MasonBee with Mites

Eric Eaton Responds
Daniel:
Yes, a mason bee covered in mites.  I am no mite expert and am not sure whether they are beneficial to the bee, detrimental to the bee, or of no consequence at all.  Looks like even mite experts are still trying to sort them out:
http://insects.ummz.lsa.umich.edu/beemites/
I wish I could be more helpful.
Cheers,
Eric
author, Kaufman Field Guide to Insects of North America

http://bugeric.blogspot.com/

Facebook Posting by Lisa Phillips:  My Mason bee blocks got infested with these mites. Built new blocks and burned the old ones.

Daniel,
Thank you so much for the quick response. I’m not sure if it was able to fly. It did not try to fly away when i walked up to it so i am assuming that it couldnt. Unfortunately those are the only two pictures that i got of it.  I really do appreciate you finding this out for me.  I had never seen anything like it.  The only thing i could think of is that it was a bee or some sort of wasp with eggs or babies.  I remember seeing a spider with the babies on its back.  Thank you again.
Regards,
Justin

Hi again Justin,
The spider you saw is probably a species of Wolf Spider.  The female drags around her egg sac and carries she carries her spiderlings for a short time so they have time to disperse throughout her range.  We have been thinking about your sighting.  We suspect that it would be difficult for so many Mites to crawl on an adult Mason Bee, but a newly metamorphosed individual would be most vulnerable up until the time of its maiden flight.

What's That Bug? does not endorse extermination

Subject:  Is this a type of large bee?
Geographic location of the bug:  Luanda Angola, West Africa
Date: 03/02/2018
Time: 03:18 AM EDT
Your letter to the bugman:  This large 3-inch bee-looking insect visited me on a beach in Luanda, Angola in West Africa. It was alone & looked tired and crawled when I touched it.
It appeared to be a bee with fuzzy legs but was very large.
How you want your letter signed:  Michael Ryan

Male Carpenter Bee

Dear Michael,
This is a Carpenter Bee, probably
Xylocopa capra.  Like many species of Carpenter Bees, males are gold in color while females are black.

Daniel, thanks so much for the quick & accurate answer. Impressive!!!!
I’m thrilled to be able to speak knowledgeably – much appreciated!
What's That Bug? does not endorse extermination

Subject:  What type of bee? is this??
Geographic location of the bug:  North America, California, Northern California
Date: 02/20/2018
Time: 08:41 PM EDT
Your letter to the bugman:  Please help me identify this little nugget! I’m so curious, especially as I have exhausted my own resources for identifying it. Thank you!
How you want your letter signed:  Kayt

Male Valley Carpenter Bee

Dear Kayt,
This is a male Valley Carpenter BeeFemales of the species are black and they are more commonly sighted as they have a longer life span.
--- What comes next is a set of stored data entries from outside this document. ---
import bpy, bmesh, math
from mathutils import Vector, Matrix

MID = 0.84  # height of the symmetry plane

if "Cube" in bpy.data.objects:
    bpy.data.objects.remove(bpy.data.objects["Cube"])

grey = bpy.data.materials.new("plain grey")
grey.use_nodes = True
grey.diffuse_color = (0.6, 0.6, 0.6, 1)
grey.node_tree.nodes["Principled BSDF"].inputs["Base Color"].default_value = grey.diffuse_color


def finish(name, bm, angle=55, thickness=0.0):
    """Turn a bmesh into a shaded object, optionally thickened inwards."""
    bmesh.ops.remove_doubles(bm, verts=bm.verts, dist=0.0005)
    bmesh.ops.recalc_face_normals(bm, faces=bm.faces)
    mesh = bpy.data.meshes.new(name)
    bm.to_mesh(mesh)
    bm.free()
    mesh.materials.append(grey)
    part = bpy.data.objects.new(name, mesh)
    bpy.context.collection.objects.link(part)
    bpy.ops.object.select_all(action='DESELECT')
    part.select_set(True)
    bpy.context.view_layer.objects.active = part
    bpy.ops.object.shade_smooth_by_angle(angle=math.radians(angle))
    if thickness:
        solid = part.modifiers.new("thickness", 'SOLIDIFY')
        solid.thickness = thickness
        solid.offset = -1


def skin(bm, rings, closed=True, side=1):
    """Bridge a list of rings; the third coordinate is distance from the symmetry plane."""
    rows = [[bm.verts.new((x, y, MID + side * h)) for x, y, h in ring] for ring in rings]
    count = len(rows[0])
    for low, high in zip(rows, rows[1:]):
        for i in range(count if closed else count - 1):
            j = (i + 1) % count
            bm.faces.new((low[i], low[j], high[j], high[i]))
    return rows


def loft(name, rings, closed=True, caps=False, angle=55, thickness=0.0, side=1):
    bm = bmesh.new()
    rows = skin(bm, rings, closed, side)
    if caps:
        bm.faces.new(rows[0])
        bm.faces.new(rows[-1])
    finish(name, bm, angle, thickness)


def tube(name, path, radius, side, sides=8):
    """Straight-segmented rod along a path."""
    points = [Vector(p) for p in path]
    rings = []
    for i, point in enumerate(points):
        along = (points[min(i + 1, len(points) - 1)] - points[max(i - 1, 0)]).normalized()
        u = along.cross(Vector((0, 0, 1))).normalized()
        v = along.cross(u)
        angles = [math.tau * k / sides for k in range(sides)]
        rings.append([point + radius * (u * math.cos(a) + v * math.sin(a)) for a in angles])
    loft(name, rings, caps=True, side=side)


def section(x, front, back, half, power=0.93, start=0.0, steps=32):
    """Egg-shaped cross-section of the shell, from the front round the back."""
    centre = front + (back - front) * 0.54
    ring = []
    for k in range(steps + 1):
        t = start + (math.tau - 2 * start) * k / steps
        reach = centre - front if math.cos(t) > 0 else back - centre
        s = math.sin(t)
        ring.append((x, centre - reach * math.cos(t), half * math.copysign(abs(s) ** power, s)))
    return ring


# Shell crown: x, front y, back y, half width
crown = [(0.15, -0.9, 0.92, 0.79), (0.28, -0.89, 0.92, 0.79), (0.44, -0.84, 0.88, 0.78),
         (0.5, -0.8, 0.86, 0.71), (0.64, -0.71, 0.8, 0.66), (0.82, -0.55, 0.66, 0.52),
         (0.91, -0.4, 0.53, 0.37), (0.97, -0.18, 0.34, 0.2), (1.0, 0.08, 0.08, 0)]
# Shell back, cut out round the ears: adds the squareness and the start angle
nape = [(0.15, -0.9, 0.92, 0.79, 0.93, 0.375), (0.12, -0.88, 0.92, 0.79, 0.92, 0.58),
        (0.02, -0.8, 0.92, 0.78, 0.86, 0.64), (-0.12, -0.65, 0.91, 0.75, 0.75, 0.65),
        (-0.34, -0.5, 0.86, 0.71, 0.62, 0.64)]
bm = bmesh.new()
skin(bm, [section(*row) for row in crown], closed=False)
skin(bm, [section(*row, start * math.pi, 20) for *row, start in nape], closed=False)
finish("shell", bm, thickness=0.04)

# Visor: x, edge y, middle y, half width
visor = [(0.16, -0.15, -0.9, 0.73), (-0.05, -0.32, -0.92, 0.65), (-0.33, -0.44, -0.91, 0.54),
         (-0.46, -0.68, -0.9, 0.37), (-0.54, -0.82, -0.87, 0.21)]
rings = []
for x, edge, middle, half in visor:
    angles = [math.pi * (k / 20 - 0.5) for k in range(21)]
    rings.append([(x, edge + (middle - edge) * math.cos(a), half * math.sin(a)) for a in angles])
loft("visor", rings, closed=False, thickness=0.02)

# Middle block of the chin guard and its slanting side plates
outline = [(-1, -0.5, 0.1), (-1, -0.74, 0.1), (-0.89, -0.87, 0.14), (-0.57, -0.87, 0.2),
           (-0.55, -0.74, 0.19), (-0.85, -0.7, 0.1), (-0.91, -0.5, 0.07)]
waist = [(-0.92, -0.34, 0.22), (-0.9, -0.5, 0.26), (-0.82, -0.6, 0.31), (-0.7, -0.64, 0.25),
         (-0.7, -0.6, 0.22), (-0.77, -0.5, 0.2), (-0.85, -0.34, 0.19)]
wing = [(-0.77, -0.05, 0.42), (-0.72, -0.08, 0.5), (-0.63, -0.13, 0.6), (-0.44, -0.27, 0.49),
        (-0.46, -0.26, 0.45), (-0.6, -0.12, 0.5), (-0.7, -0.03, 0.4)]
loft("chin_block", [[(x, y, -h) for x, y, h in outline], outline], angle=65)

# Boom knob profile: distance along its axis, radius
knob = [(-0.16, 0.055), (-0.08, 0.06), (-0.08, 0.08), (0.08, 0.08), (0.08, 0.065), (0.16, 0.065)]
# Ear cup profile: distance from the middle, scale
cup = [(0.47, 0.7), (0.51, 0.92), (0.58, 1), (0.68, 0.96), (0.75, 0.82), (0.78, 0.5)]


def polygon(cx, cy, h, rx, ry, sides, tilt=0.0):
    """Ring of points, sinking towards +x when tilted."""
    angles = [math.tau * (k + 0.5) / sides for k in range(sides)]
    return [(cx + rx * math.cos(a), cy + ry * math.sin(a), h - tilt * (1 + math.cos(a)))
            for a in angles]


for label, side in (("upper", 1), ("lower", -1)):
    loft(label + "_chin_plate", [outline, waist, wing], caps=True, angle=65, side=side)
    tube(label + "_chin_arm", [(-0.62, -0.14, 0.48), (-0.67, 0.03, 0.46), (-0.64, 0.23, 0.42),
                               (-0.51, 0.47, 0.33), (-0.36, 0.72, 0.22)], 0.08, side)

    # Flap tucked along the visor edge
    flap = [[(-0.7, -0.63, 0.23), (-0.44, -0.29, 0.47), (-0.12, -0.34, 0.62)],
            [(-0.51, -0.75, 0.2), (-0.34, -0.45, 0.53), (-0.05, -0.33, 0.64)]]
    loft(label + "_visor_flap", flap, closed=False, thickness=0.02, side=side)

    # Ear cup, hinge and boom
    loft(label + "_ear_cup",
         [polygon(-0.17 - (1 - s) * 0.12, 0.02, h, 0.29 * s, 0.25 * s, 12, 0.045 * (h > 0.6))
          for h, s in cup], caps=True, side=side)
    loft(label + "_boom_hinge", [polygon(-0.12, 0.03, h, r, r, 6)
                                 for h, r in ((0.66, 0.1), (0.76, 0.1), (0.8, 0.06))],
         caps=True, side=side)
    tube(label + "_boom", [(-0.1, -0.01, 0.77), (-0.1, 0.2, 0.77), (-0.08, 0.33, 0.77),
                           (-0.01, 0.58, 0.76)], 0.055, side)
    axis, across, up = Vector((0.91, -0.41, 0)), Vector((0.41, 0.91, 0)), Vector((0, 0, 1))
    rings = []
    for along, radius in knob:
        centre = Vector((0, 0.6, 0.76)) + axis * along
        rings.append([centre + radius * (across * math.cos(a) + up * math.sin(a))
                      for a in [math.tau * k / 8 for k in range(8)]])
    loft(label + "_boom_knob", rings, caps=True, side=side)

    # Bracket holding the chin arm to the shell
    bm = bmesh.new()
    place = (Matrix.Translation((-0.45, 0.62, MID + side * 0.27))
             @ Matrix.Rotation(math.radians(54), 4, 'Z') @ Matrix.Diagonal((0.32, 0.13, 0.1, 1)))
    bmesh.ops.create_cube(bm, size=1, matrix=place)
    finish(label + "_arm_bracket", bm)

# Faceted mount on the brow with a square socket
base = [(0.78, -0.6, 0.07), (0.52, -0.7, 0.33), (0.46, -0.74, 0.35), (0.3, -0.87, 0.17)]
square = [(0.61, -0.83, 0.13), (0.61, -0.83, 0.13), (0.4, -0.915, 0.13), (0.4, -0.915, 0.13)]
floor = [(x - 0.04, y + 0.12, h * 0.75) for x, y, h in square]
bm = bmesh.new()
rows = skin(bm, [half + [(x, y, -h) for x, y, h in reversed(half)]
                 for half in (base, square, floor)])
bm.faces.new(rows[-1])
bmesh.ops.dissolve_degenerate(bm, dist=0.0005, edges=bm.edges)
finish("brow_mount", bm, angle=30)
What's That Bug? does not endorse extermination

Subject:  Carpenter Bee?
Geographic location of the bug:  Johannesburg, South Africa
Date: 01/04/2018
Time: 11:08 AM EDT
Hi there!
Just wanted to know if this is a carpenter bee, male or female?
Thanks for a great website.
How you want your letter signed:  Bees knees

Southern Carpenter Bee

Dear Bees knees,
This is indeed a Carpenter Bee,
Xylocopa caffra, and the two white bands indicate it is a female.  Here is an iSpot image for comparison.  Males of the species are golden in color, and here is an iSpot image.

Dear Daniel.
Thanks so much for the quick response.
It’s a beautiful bee. Never seen it before.
Regards,
Peter

What's That Bug? does not endorse extermination